“They were trying to paint it as if the ACA was in a death spiral,” Rep. Sander Levin (D-MI) said in an interview. “They were trying to create as much uncertainty as possible to support their notion that Obamacare was imploding. And now they’re providing the gasoline.”
A Failure of Communication
What has compounded the problem in Michigan is that the Trump administration has steadfastly declined attempts by lawmakers to try and work through operational disagreements. Levin’s staff said he wrote two letters to CMS Administrator Seema Verma this month and neither of them were returned.
And it’s not just members of Congress who’ve been left in the dark. Navigators interviewed by The Daily Beast said that they’ve been in touch with their local CMS contacts. But those officials are similarly confused or unaware about federal policy directives. When CMS announced at the end of August that it would cut navigator funding nationally by about 40 percent (PDF), navigators in Michigan said they could not get answers as to what it would mean for their specific operations.
“The first news we heard was from a news alert saying Trump was cutting off funding. Our program officer said nothing about it,” recalled Madiha Tariq, deputy director of the community health and research center at ACCESS Community Health and Research Center. “I was at the mosque and got an alert on my phone. I was like, ‘Thank God I could immediately pray to God to make sure we can get something.’”

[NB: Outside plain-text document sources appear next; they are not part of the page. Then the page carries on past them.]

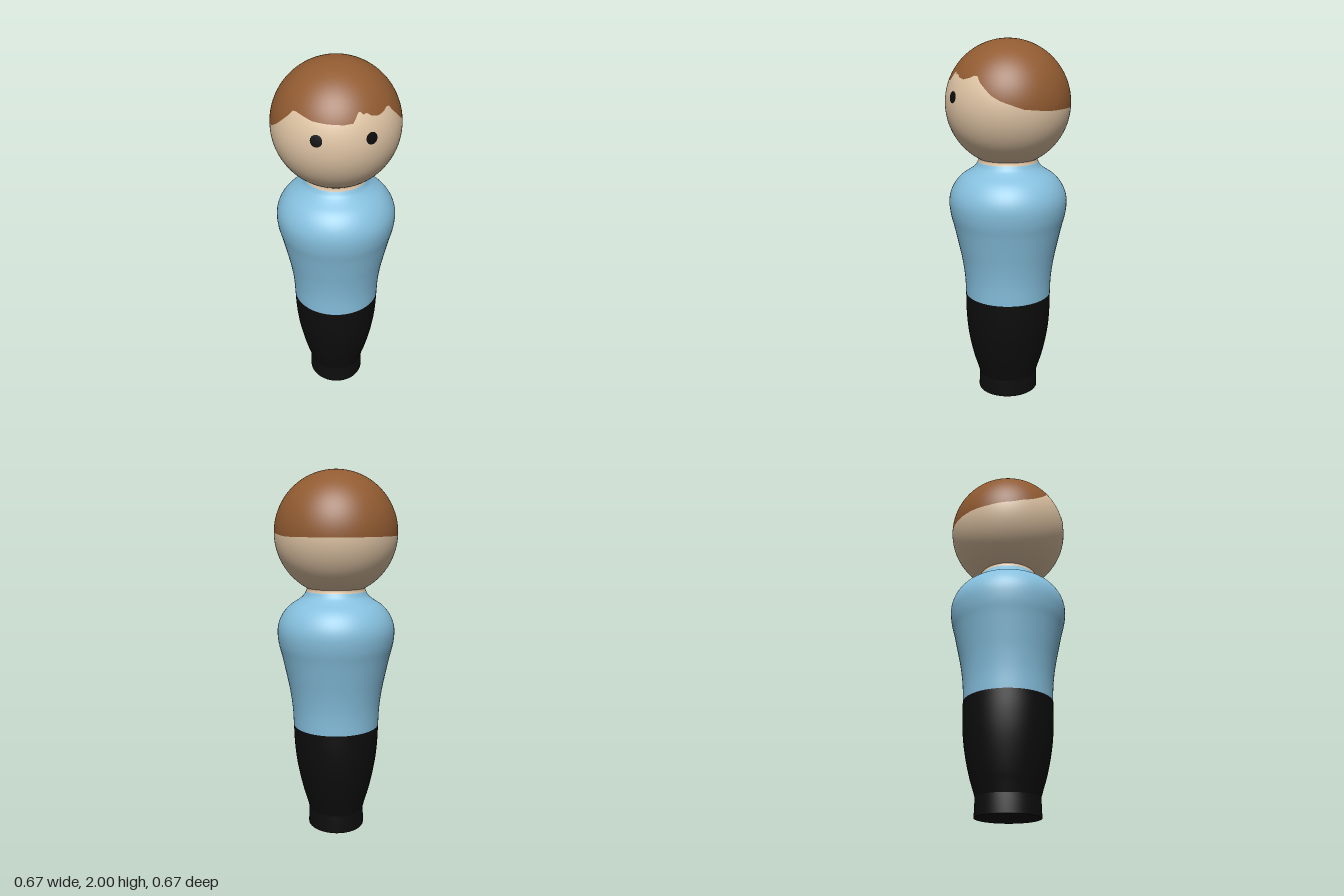
import * as THREE from 'three';
import { mergeVertices } from 'three/addons/utils/BufferGeometryUtils.js';

const HEAD_R = 0.333, HEAD_Y = 1.667;

// Hairline: [azimuth in degrees from the front towards +x, height]
const HAIRLINE = [
  [-180, 1.656], [-118, 1.656], [-94, 1.67], [-76, 1.704], [-68, 1.73], [-60, 1.765], [-54, 1.795],
  [-50, 1.822], [-46, 1.824], [-38, 1.814], [-28, 1.8], [-16, 1.794], [0, 1.79], [8, 1.794],
  [12, 1.825], [14, 1.837], [16, 1.836], [18, 1.824], [22, 1.828], [26, 1.812], [34, 1.805], [42, 1.815],
  [46, 1.825], [50, 1.824], [54, 1.795], [60, 1.765], [66, 1.735], [74, 1.71], [94, 1.67],
  [118, 1.656], [180, 1.656],
];

function hairHeight(deg) {
  for (let i = 1; i < HAIRLINE.length; i++) {
    const [a0, y0] = HAIRLINE[i - 1], [a1, y1] = HAIRLINE[i];
    if (deg <= a1) return y0 + (y1 - y0) * (deg - a0) / (a1 - a0);
  }
  return HAIRLINE[0][1];
}

// Sphere surface above or below the hairline
function headGeometry(above) {
  const cols = 180, rows = 28, pos = [], nor = [], idx = [];
  for (let c = 0; c <= cols; c++) {
    const deg = -180 + c * 360 / cols, a = deg * Math.PI / 180;
    const edge = Math.acos((hairHeight(deg) - HEAD_Y) / HEAD_R);
    for (let r = 0; r <= rows; r++) {
      const t = r / rows;
      const polar = above ? edge * t : edge + (Math.PI - edge) * t;
      const n = [Math.sin(polar) * Math.sin(a), Math.cos(polar), Math.sin(polar) * Math.cos(a)];
      nor.push(...n);
      pos.push(...n.map((v) => v * HEAD_R));
      if (c < cols && r < rows) {
        const p = c * (rows + 1) + r, q = p + rows + 1;
        idx.push(p, p + 1, q, q, p + 1, q + 1);
      }
    }
  }
  const g = new THREE.BufferGeometry();
  g.setAttribute('position', new THREE.Float32BufferAttribute(pos, 3));
  g.setAttribute('normal', new THREE.Float32BufferAttribute(nor, 3));
  g.setIndex(idx);
  return g;
}

// The legs are slightly deeper than wide
const depthScale = (y) => 1 + 0.08 * (1 - THREE.MathUtils.smoothstep(y, 0.1, 0.68));

function turned(points, samples) {
  const curve = new THREE.CatmullRomCurve3(points.map(([r, y]) => new THREE.Vector3(r, y, 0)), false, 'centripetal');
  const profile = curve.getPoints(samples).map((p) => new THREE.Vector2(p.x, p.y));
  let g = new THREE.LatheGeometry(profile, 64);
  const p = g.attributes.position;
  for (let i = 0; i < p.count; i++) p.setZ(i, p.getZ(i) * depthScale(p.getY(i)));
  g.deleteAttribute('uv');
  g.deleteAttribute('normal');
  g = mergeVertices(g, 1e-5);
  g.computeVertexNormals();
  return g;
}

export function createModel() {
  const group = new THREE.Group();
  const material = (name, color) => new THREE.MeshStandardMaterial({ name, color });
  const skin = material('skin', 0xe0c5a5);
  const hairBrown = material('hair brown', 0x915b31);
  const blue = material('shirt blue', 0x86c0de);
  const black = material('black', 0x0d0d0d);
  const add = (name, geometry, mat, y = 0) => {
    const mesh = new THREE.Mesh(geometry, mat);
    mesh.name = name;
    mesh.position.y = y;
    group.add(mesh);
    return mesh;
  };

  // Legs: short straight foot, then a swelling taper
  add('foot', turned([[0.158, 0], [0.157, 0.05], [0.155, 0.1]], 4), black);
  add('trousers', turned([[0.155, 0.1], [0.169, 0.15], [0.184, 0.2], [0.208, 0.3],
    [0.226, 0.4], [0.236, 0.5], [0.24, 0.6]], 24), black);
  const sole = add('sole', new THREE.CircleGeometry(0.158, 64).rotateX(Math.PI / 2), black);
  sole.scale.z = depthScale(0);

  // Torso with rounded shoulders
  add('shirt', turned([[0.24, 0.6], [0.245, 0.7], [0.258, 0.8], [0.278, 0.9], [0.3, 1], [0.317, 1.07],
    [0.323, 1.14], [0.314, 1.19], [0.29, 1.238], [0.254, 1.278], [0.206, 1.31], [0.178, 1.333],
    [0.164, 1.357]], 48), blue);
  add('neck', turned([[0.164, 1.356], [0.16, 1.37], [0.162, 1.395]], 6), skin);

  // Head
  add('face', headGeometry(false), skin, HEAD_Y);
  add('hair', headGeometry(true), hairBrown, HEAD_Y);

  // Eyes: thin curved discs on the face
  for (const side of [-1, 1]) {
    const cap = new THREE.SphereGeometry(HEAD_R + 0.002, 32, 4, 0, Math.PI * 2, 0, 0.09);
    const eye = add(side > 0 ? 'leftEye' : 'rightEye', cap, black, HEAD_Y);
    eye.quaternion.setFromUnitVectors(new THREE.Vector3(0, 1, 0),
      new THREE.Vector3(side * 0.13, 0.048, 0.303).normalize());
  }
  return group;
}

It would be weeks before preliminary budget numbers were sent out to Tariq and others. Now, they have until Wednesday of this week to alert CMS as to how they will spend that reduced funding. CMS may choose to cut more. Final approval could take up to 30 days.
In the meantime, navigators in Michigan are doing what they can with what little they have left. ACCESS is among the fortunate: It received a roughly 33 percent budget cut compared to the 90-percent-plus cuts felt by others in the state. In the past, ACCESS has used its money to reach metro Detroit area’s large Arab-American population, including refugees and immigrants for whom English may be a second language. This year, it will be forced to do less.
“Right when we got the announcement, things had to go on pause for a bit,” Farah Erzouki, public health coordinator for ACCESS told The Daily Beast. “Those outreach events are definitely going to be slowing down and I think overall, our enrollment numbers are going to be a lot lower because we’re not able to dedicate as much staff time.”
Others groups are bracing for even worse setbacks. Enroll Michigan, a large statewide network of navigators that provides free enrollment support services to consumers, saw its funding go from $1.2 million to just under $130,000. Instead of contracting with 28 subgrantee navigators in 83 counties, it will now work with 22 subgrantees in 75 counties.
“You might imagine that I was more shocked than surprised especially since we’ve consistently performed as a network really well in all of these categories that they were counting at the time,” said Warren.
What frustrates Warren and other navigators is the sense that they’re being punished despite their work. Obamacare has been vital in lowering the uninsured population in Michigan, where the rate fell from an estimated 11 percent in 2013 to 5.4 percent by 2016 according to census data (PDF). Combined with the Medicaid Healthy Michigan Plan, nearly 1 million people are covered in the state. And part of that shift can be attributed to navigators. That Trump would cut this program, so close to the enrollment period, has the distinct feel of sabotage.
“I think it’s becoming clear that the Trump administration has very little interest in making the health care exchanges work well,” Nicholas Bagley, a professor of law who specializes in health law at the University of Michigan said in a phone interview. “Right now, the Trump administration is in charge of the individual market. Taking steps to undermine those individual markets strikes me as political malpractice.”